From what she says, the book looks at the changes in high-end restaurants, from the French-oriented, technique-intensive places of the forties and fifties to the more "omnivorous" restaurants of today, which emphasize ingredients more and technique less. Apparently, this somehow represents a new level of faux-sophistication and exclusivity. She's not very good at explaining how this works, but she tries.
She starts with exhibition kitchens, basically claiming that they portray a sanitized process of food preparation that ignores the hard work and long hours put in by dishwashers and prep cooks.
Foodies hypothetically know better—they know restaurants are built on the backs of grunts—but they pay extra not to help improve kitchen labor conditions, but to induce chefs to play-act a fantasy of leisurely, creative cooking. So much for foodie solidarity with the people who produce their food.
I don't understand this. I'm not a big fan of exhibition kitchens, but I do enjoy watching skilled professionals at work. What's wrong with that? Are basketball fans being bourgeois because they like watching skilled professionals compete while not being "in solidarity" with the minimum wage workers who sweep the arena floor after the game?
She then goes on to criticize fusion cuisine as "cultural appropriation". So apparently, if I go get a kimchi quesadilla from our local Korean-Mexican place, I'm "hijacking cultural differences in order to soothe my own anxieties about social change". Really? And here I just thought I enjoyed the interesting combination of flavors embodied in that quesadilla.
Next, we're told that the recent emphasis on quality of ingredients and simple preps is evil because chefs are now valued for their access to these expensive and rare ingredients rather than their talent for modifying more prosaic ingredients.
What appears to be a celebration of the natural and the simple is in fact more constrictive and less attainable, because it depends not on talent but on means and access.
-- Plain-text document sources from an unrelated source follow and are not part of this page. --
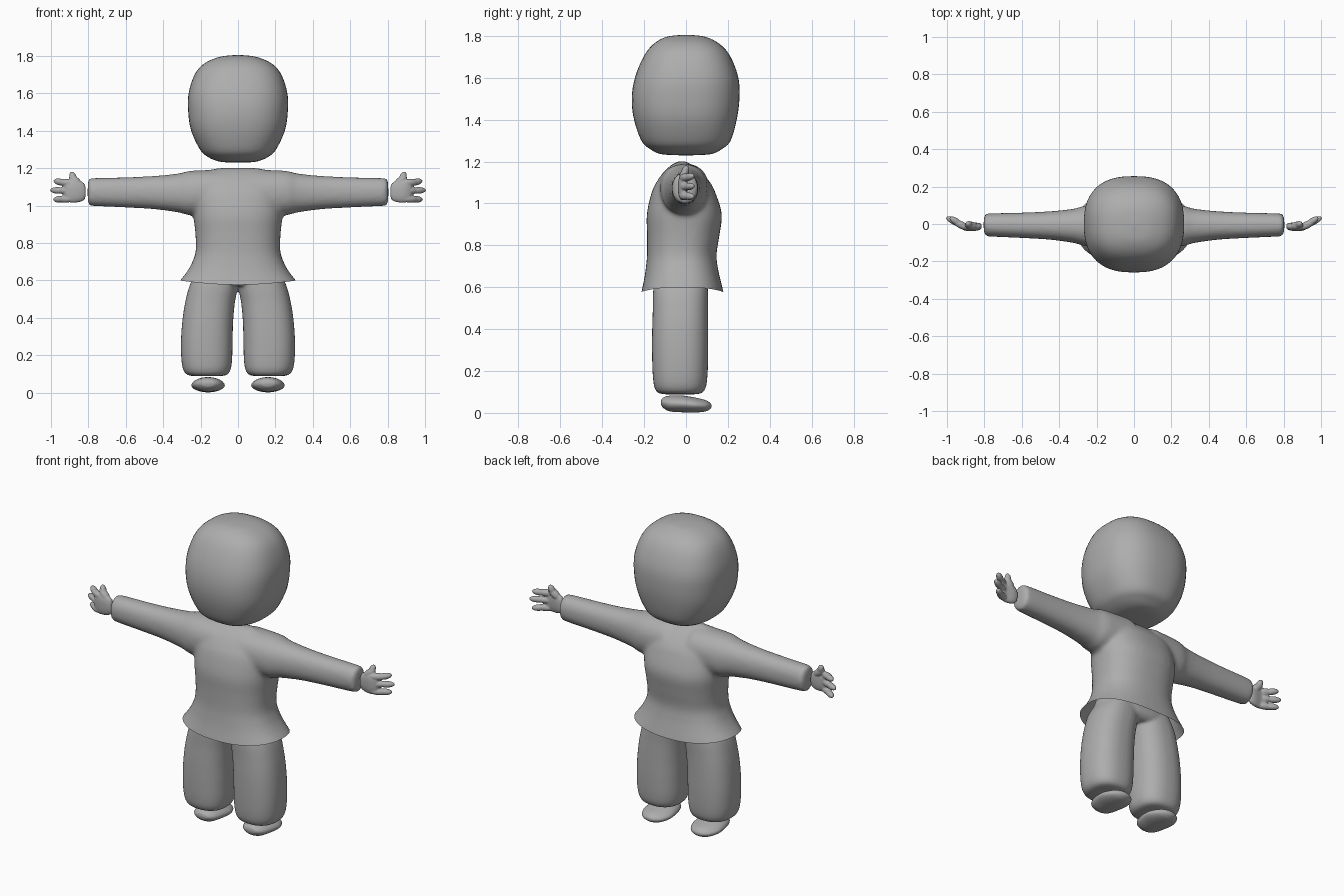
import bpy, bmesh, math
from mathutils import Vector, Matrix

if "Cube" in bpy.data.objects:
    bpy.data.objects.remove(bpy.data.objects["Cube"])

grey = bpy.data.materials.new("plain grey")
grey.diffuse_color = (0.42, 0.42, 0.42, 1)
grey.use_nodes = True
grey.node_tree.nodes["Principled BSDF"].inputs["Base Color"].default_value = grey.diffuse_color


def loft(bm, sections, axis="z", e=2.4, n=40, sub=6):
    """Smooth closed loft. Section = (t, centre a, centre b, radius a, radius b)."""
    place = {"x": lambda t, a, b: (t, a, b),
             "y": lambda t, a, b: (a, t, b),
             "z": lambda t, a, b: (a, b, t)}[axis]
    S, fine = sections, []
    for i in range(len(S) - 1):
        p0, p1, p2, p3 = S[max(i - 1, 0)], S[i], S[i + 1], S[min(i + 2, len(S) - 1)]
        for k in range(sub):
            u = k / sub
            fine.append([0.5 * (2 * b + (c - a) * u + (2 * a - 5 * b + 4 * c - d) * u * u
                                + (3 * b - a - 3 * c + d) * u ** 3)
                         for a, b, c, d in zip(p0, p1, p2, p3)])
    fine.append(S[-1])
    rings = []
    for t, ca, cb, ra, rb in fine:
        ring = []
        for k in range(n):
            c, s = math.cos(2 * math.pi * k / n), math.sin(2 * math.pi * k / n)
            a = ca + ra * math.copysign(abs(c) ** (2 / e), c)
            b = cb + rb * math.copysign(abs(s) ** (2 / e), s)
            ring.append(bm.verts.new(place(t, a, b)))
        rings.append(ring)
    for r, q in zip(rings, rings[1:]):
        for k in range(n):
            bm.faces.new((r[k], r[(k + 1) % n], q[(k + 1) % n], q[k]))
    bm.faces.new(rings[0])
    bm.faces.new(rings[-1])


def blob(bm, p, q, r):
    """Stretched ball from p to q."""
    p, q = Vector(p), Vector(q)
    d = q - p
    m = (Matrix.Translation((p + q) / 2) @ d.to_track_quat("Z", "Y").to_matrix().to_4x4()
         @ Matrix.Diagonal((r, r, d.length / 2, 1)))
    bmesh.ops.create_uvsphere(bm, u_segments=24, v_segments=16, radius=1, matrix=m)


def finish(bm, name, voxel=0, smooth=0):
    """Make the object; optionally fuse overlapping pieces into one skin."""
    bmesh.ops.recalc_face_normals(bm, faces=bm.faces)
    me = bpy.data.meshes.new(name)
    bm.to_mesh(me)
    bm.free()
    ob = bpy.data.objects.new(name, me)
    bpy.context.collection.objects.link(ob)
    bpy.ops.object.select_all(action="DESELECT")
    ob.select_set(True)
    bpy.context.view_layer.objects.active = ob
    if voxel:
        m = ob.modifiers.new("fuse", "REMESH")
        m.mode, m.voxel_size = "VOXEL", voxel
        m = ob.modifiers.new("soften", "SMOOTH")
        m.factor, m.iterations = 0.5, smooth
        bpy.ops.object.convert(target="MESH")
    ob.data.materials.clear()
    ob.data.materials.append(grey)
    ob.data.polygons.foreach_set("use_smooth", [True] * len(ob.data.polygons))
    return ob


# head
bm = bmesh.new()
loft(bm, [(1.23, 0, 0, .03, .03), (1.236, 0, 0, .10, .12), (1.26, 0, 0, .16, .172),
          (1.30, 0, 0, .203, .213), (1.40, 0, -.003, .25, .245), (1.50, 0, -.002, .266, .257),
          (1.60, 0, .003, .264, .247), (1.70, 0, .005, .232, .208), (1.76, 0, .003, .18, .16),
          (1.795, 0, 0, .10, .095), (1.805, 0, 0, .02, .02)], e=2.5, n=48)
finish(bm, "head")

# shirt: flared body and two sleeves fused
bm = bmesh.new()
loft(bm, [(.54, 0, -.017, .35, .21), (.60, 0, -.017, .31, .196), (.65, 0, -.018, .273, .182),
          (.70, 0, -.02, .244, .171), (.76, 0, -.02, .226, .166), (.85, 0, -.013, .228, .173),
          (.95, 0, -.008, .238, .179), (1.05, 0, -.012, .235, .153), (1.10, 0, -.013, .225, .129),
          (1.15, 0, -.018, .205, .089), (1.185, 0, -.02, .17, .048), (1.202, 0, -.02, .10, .015)])
for s in (-1, 1):
    loft(bm, [(s * .08, -.01, 1.075, .12, .117), (s * .25, -.01, 1.068, .11, .119),
              (s * .32, -.01, 1.068, .092, .104), (s * .45, -.008, 1.07, .076, .089),
              (s * .60, -.007, 1.071, .068, .081), (s * .785, -.005, 1.073, .061, .074),
              (s * .80, -.005, 1.073, .052, .064), (s * .804, -.005, 1.073, .01, .01)],
         axis="x", e=2.2)
shirt = finish(bm, "shirt", 0.011, 12)
# open hem, dipping at front and back
bm = bmesh.new()
bm.from_mesh(shirt.data)
bmesh.ops.bisect_plane(bm, geom=bm.verts[:] + bm.edges[:] + bm.faces[:], plane_co=(0, 0, .60),
                       plane_no=(0, 0, -1), clear_outer=True)
for v in bm.verts:
    fade = min(1, max(0, (.70 - v.co.z) / .10))
    v.co.z -= .023 * fade * max(0, 1 - (v.co.x / .31) ** 2)
bm.to_mesh(shirt.data)
bm.free()

# trousers: hips and two legs fused
bm = bmesh.new()
loft(bm, [(.57, 0, -.025, .20, .10), (.60, 0, -.025, .235, .128), (.68, 0, -.022, .215, .13),
          (.74, 0, -.02, .19, .12), (.76, 0, -.02, .05, .04)])
for s in (-1, 1):
    loft(bm, [(.088, s * .165, -.028, .03, .03), (.092, s * .165, -.028, .095, .095),
              (.115, s * .166, -.028, .123, .12), (.17, s * .167, -.028, .135, .13),
              (.27, s * .167, -.028, .138, .134), (.38, s * .162, -.028, .136, .134),
              (.48, s * .15, -.027, .133, .132), (.58, s * .128, -.026, .128, .131),
              (.66, s * .11, -.024, .10, .12)], e=2.4)
finish(bm, "trousers", 0.008, 5)

for s, side in ((-1, "left"), (1, "right")):
    # foot
    bm = bmesh.new()
    loft(bm, [(-.12, s * .16, .050, .012, .006), (-.112, s * .16, .049, .042, .022),
              (-.08, s * .16, .045, .070, .037), (-.02, s * .16, .043, .086, .040),
              (.04, s * .16, .038, .088, .036), (.09, s * .16, .034, .066, .028),
              (.115, s * .16, .033, .034, .015), (.122, s * .16, .033, .008, .005)],
         axis="y", e=1.9)
    finish(bm, side + "_foot")

    # hand: palm, three fingers and a thumb
    bm = bmesh.new()
    loft(bm, [(s * .815, -.013, 1.075, .008, .02), (s * .822, -.013, 1.075, .017, .043),
              (s * .85, -.015, 1.077, .022, .058), (s * .89, -.018, 1.078, .02, .061),
              (s * .92, -.012, 1.078, .016, .055), (s * .932, -.008, 1.078, .006, .03)],
         axis="x", e=2.3)
    for z0, z1, x1 in ((1.12, 1.133, .985), (1.08, 1.083, 1.004), (1.037, 1.032, .987)):
        blob(bm, (s * .88, -.026, z0), (s * .965, .014, (z0 + z1) / 2), .02)
        blob(bm, (s * .92, -.008, z0), (s * x1, .036, z1), .018)
    blob(bm, (s * .835, -.015, 1.10), (s * .90, -.004, 1.160), .022)
    blob(bm, (s * .872, -.010, 1.125), (s * .892, .004, 1.181), .018)
    finish(bm, side + "_hand", 0.004, 3)
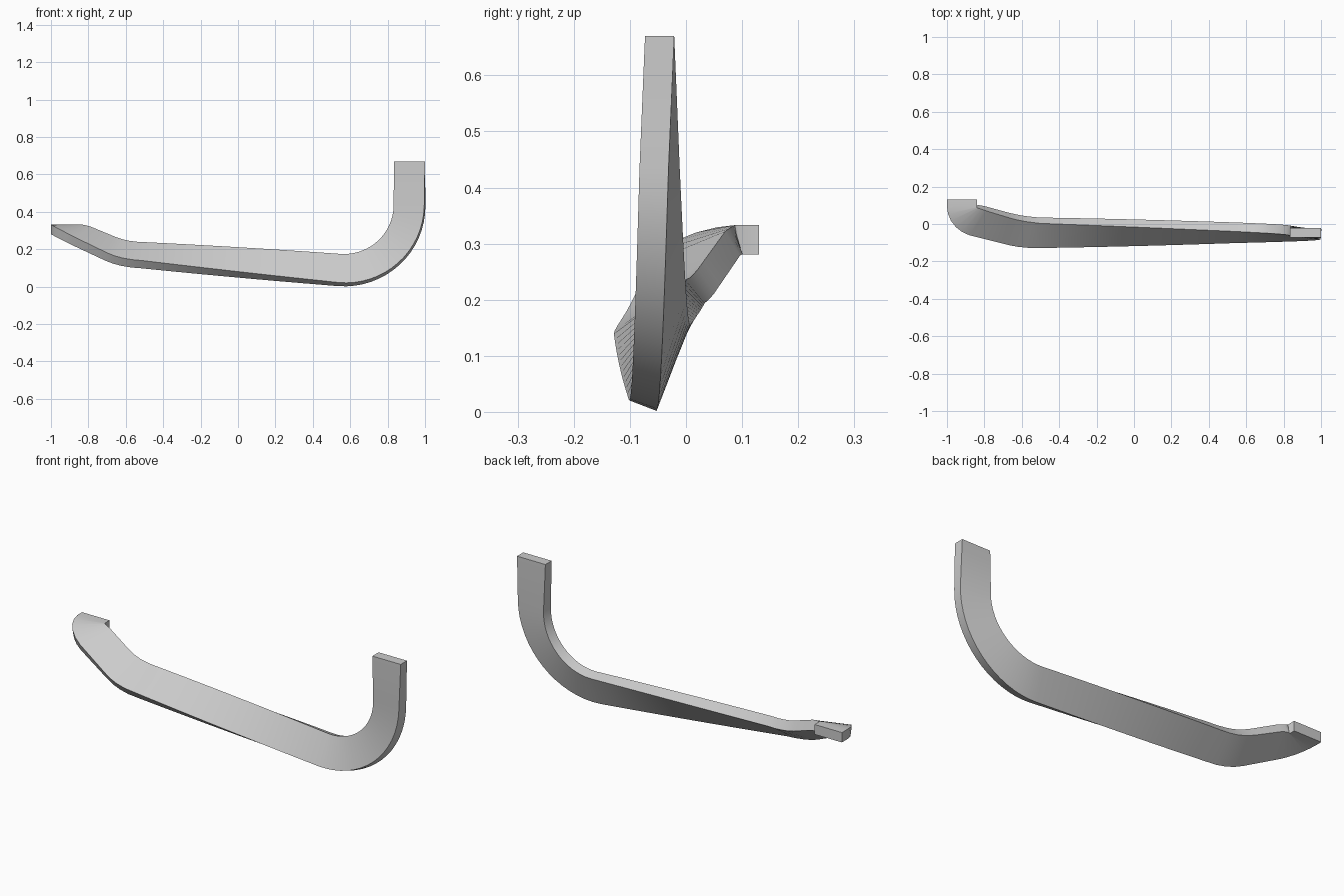
import bpy, bmesh
from math import sin, cos, radians
from mathutils import Vector

cube = bpy.data.objects.get("Cube")
if cube:
    bpy.data.objects.remove(cube, do_unlink=True)

WIDTH, THICK = 0.165, 0.052
CENTRE_Y = -0.047
BACK = Vector((0, 1, 0))
sections = []  # (outer front corner, inner front corner, direction to the back)


def add_twisted(x, z, bend, twist):
    """Rectangular section at (x, z); bend turns the path, twist rolls it."""
    b, t = radians(bend), radians(twist)
    inward = Vector((-cos(b), 0, sin(b)))
    across = inward * cos(t) + BACK * sin(t)
    back = BACK * cos(t) - inward * sin(t)
    front = Vector((x, CENTRE_Y, z)) - back * THICK / 2
    sections.append((front - across * WIDTH / 2, front + across * WIDTH / 2, back))


# Upright leg
for i in range(4):
    add_twisted(0.917, 0.67 - 0.237 * i / 4, 0, 7 * i / 4)

# Large bend
ARC, END = 16, 94
for i in range(ARC + 1):
    a = radians(END * i / ARC)
    add_twisted(0.567 + 0.35 * cos(a), 0.433 - 0.345 * sin(a),
                END * i / ARC, 7 + 15 * i / ARC)

# Long run, rolling steadily backwards
for i in range(1, 13):
    f = i / 12
    add_twisted(0.543 - 1.05 * f, 0.089 + 0.079 * f, END, 22 + 31 * f)

# Far bend and flat tip: outer and inner edges of the front face
tip = [
    ((-0.57, -0.127, 0.145), (-0.54, 0.008, 0.240)),
    ((-0.62, -0.122, 0.154), (-0.58, 0.013, 0.245)),
    ((-0.66, -0.115, 0.165), (-0.62, 0.021, 0.254)),
    ((-0.70, -0.105, 0.181), (-0.66, 0.031, 0.268)),
    ((-0.88, -0.060, 0.268), (-0.79, 0.070, 0.322)),
    ((-0.92, -0.042, 0.289), (-0.81, 0.077, 0.327)),
    ((-0.953, -0.016, 0.306), (-0.825, 0.082, 0.330)),
    ((-0.979, 0.018, 0.320), (-0.834, 0.085, 0.332)),
    ((-0.994, 0.054, 0.329), (-0.839, 0.087, 0.333)),
    ((-1.0, 0.092, 0.333), (-0.84, 0.092, 0.333)),
    ((-1.0, 0.13, 0.333), (-0.84, 0.13, 0.333)),
]
edges = [(Vector(a), Vector(b)) for a, b in tip]
mids = [(sections[-1][0] + sections[-1][1]) / 2] + [(a + b) / 2 for a, b in edges]
for i, (a, b) in enumerate(edges):
    along = mids[min(i + 2, len(mids) - 1)] - mids[i]
    if i == len(edges) - 1:
        along = BACK
    sections.append((a, b, along.cross(b - a).normalized()))

# Skin the sections into one closed bar
bm = bmesh.new()
rings = []
for a, b, back in sections:
    corners = (a, b, b + back * THICK, a + back * THICK)
    rings.append([bm.verts.new(p) for p in corners])
for r, s in zip(rings, rings[1:]):
    for k in range(4):
        n = (k + 1) % 4
        bm.faces.new((r[k], r[n], s[n], s[k]))
bm.faces.new(rings[0])
bm.faces.new(rings[-1])
bmesh.ops.recalc_face_normals(bm, faces=bm.faces[:])
mesh = bpy.data.meshes.new("bent_bar")
bm.to_mesh(mesh)
bm.free()
bar = bpy.data.objects.new("bent_bar", mesh)
bpy.context.collection.objects.link(bar)

# Plain grey material
grey = bpy.data.materials.new("light_grey")
grey.use_nodes = True
colour = (0.6, 0.6, 0.6, 1)
grey.diffuse_color = colour
for node in grey.node_tree.nodes:
    if node.type == 'BSDF_PRINCIPLED':
        node.inputs["Base Color"].default_value = colour
mesh.materials.append(grey)

# Smooth along the bar, crisp along its edges
bpy.ops.object.select_all(action='DESELECT')
bar.select_set(True)
bpy.context.view_layer.objects.active = bar
bpy.ops.object.shade_smooth_by_angle(angle=radians(35))
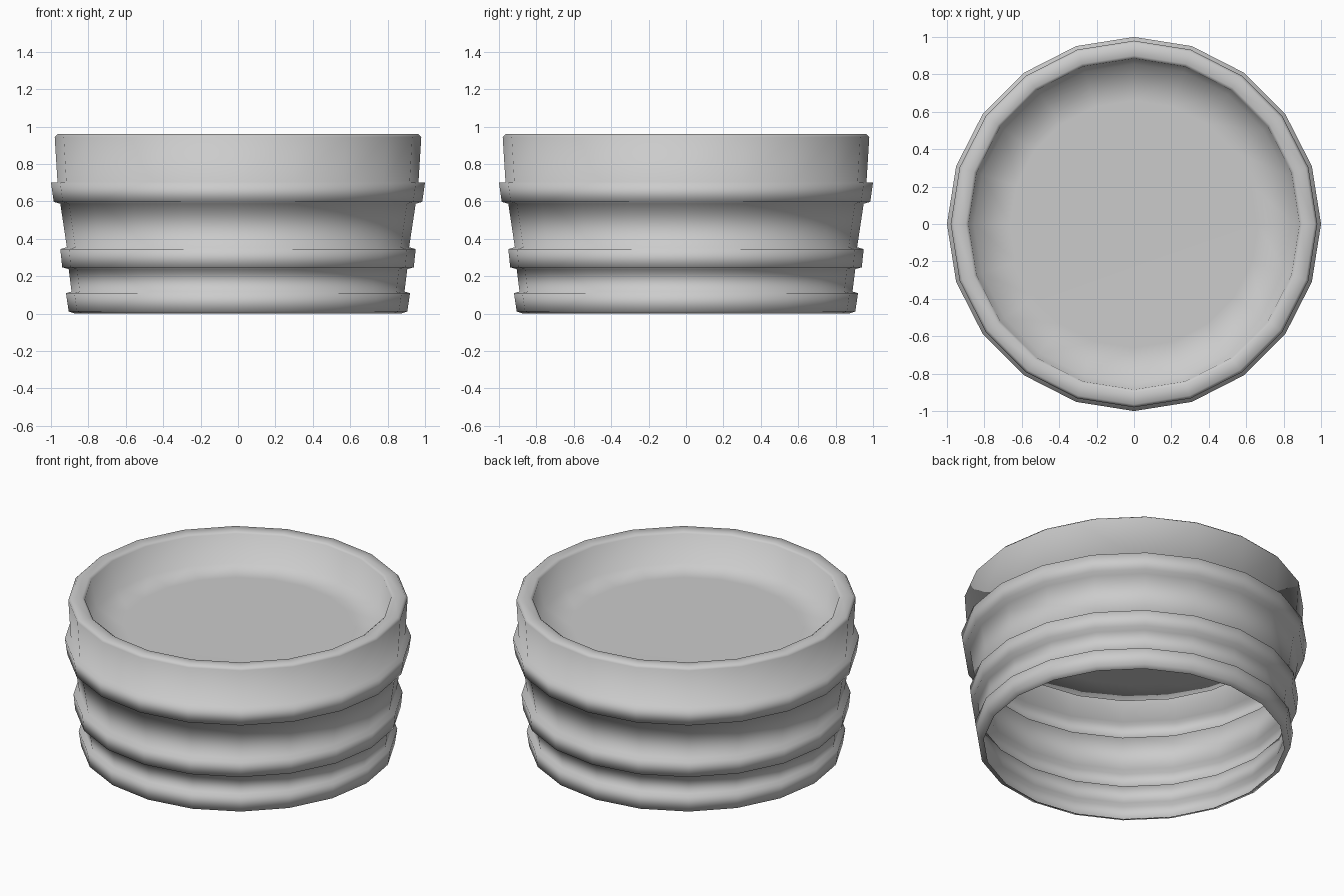
import bpy, bmesh, math

if "Cube" in bpy.data.objects:
    bpy.data.objects.remove(bpy.data.objects["Cube"])

SIDES = 20

# Profile (radius, height): open bottom lip, ribbed wall, rim, recessed top panel
PROFILE = [
    (0.87, 0.0), (0.905, 0.012), (0.92, 0.11),      # bottom band
    (0.89, 0.118), (0.905, 0.238),                  # lower groove
    (0.94, 0.248), (0.95, 0.345),                   # middle band
    (0.915, 0.355), (0.95, 0.588),                  # upper groove
    (0.985, 0.598), (1.0, 0.70),                    # top band
    (0.965, 0.702), (0.98, 0.945),                  # upper wall
    (0.965, 0.96), (0.90, 0.96), (0.885, 0.95),     # rim
    (0.855, 0.777), (0.66, 0.775),                  # recess wall and floor border
]


def lathe(name, profile, sides):
    bm = bmesh.new()
    rings = []
    for r, z in profile:
        rings.append([bm.verts.new((r * math.cos(2 * math.pi * i / sides),
                                    r * math.sin(2 * math.pi * i / sides), z))
                      for i in range(sides)])
    for a, b in zip(rings, rings[1:]):
        for i in range(sides):
            j = (i + 1) % sides
            bm.faces.new((a[i], a[j], b[j], b[i]))
    bm.faces.new(rings[-1])  # recessed panel
    for f in bm.faces:
        f.smooth = True
    mesh = bpy.data.meshes.new(name)
    bm.to_mesh(mesh)
    bm.free()
    obj = bpy.data.objects.new(name, mesh)
    bpy.context.collection.objects.link(obj)
    return obj


# Single-sheet hollow cap
lathe("ribbed_cap", PROFILE, SIDES)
It's hard to believe that she's not intentionally ignoring the fact that much of what's being celebrated is the talent of the people producing these ingredients, which is why the menus in such places often tell you who raised the meat and produce. So on the one hand, we're supposed to be "in solidarity" with the dishwashers and busboys and on the other, we're to ignore the contributions that farmers and ranchers make to what goes on a menu. Sorry farmers, NO SOLIDARITY FOR YOU! (She also, of course, ignores the fact that many chefs do some very creative things with these ingredients.)
Then she hits the other extreme, embodied in molecular gastronomy, where technique is everything. From what she writes, she believes that the only reason it exists is to demean the masses by making fun of what they eat. She uses the example of a dessert made to look like a tiny McDonald's hamburger. The fact that most dishes made using these techniques have nothing to do with fast food is ignored. Instead, she makes the argument that it's all about making fun of poor people.
At best, modernist chefs’ fake fast food is a lazy, meaningless rehashing of pop art tropes; at worst, it’s an ugly manifestation of foodies’ deep-seated disdain for the poor.
The idea that this might be done in order to put a smile on a patron's face is completely ignored. This isn't entertainment, folks, it's class warfare. Remember that the next time someone serves you something that makes you laugh.
After reading this review, I went to Amazon and read their summary of the book. It doesn't sound much like what Anderson's written, so this may be a very unfair portrayal of it. I hope so. I'd like to think that Anderson's the one who's completely out to lunch here.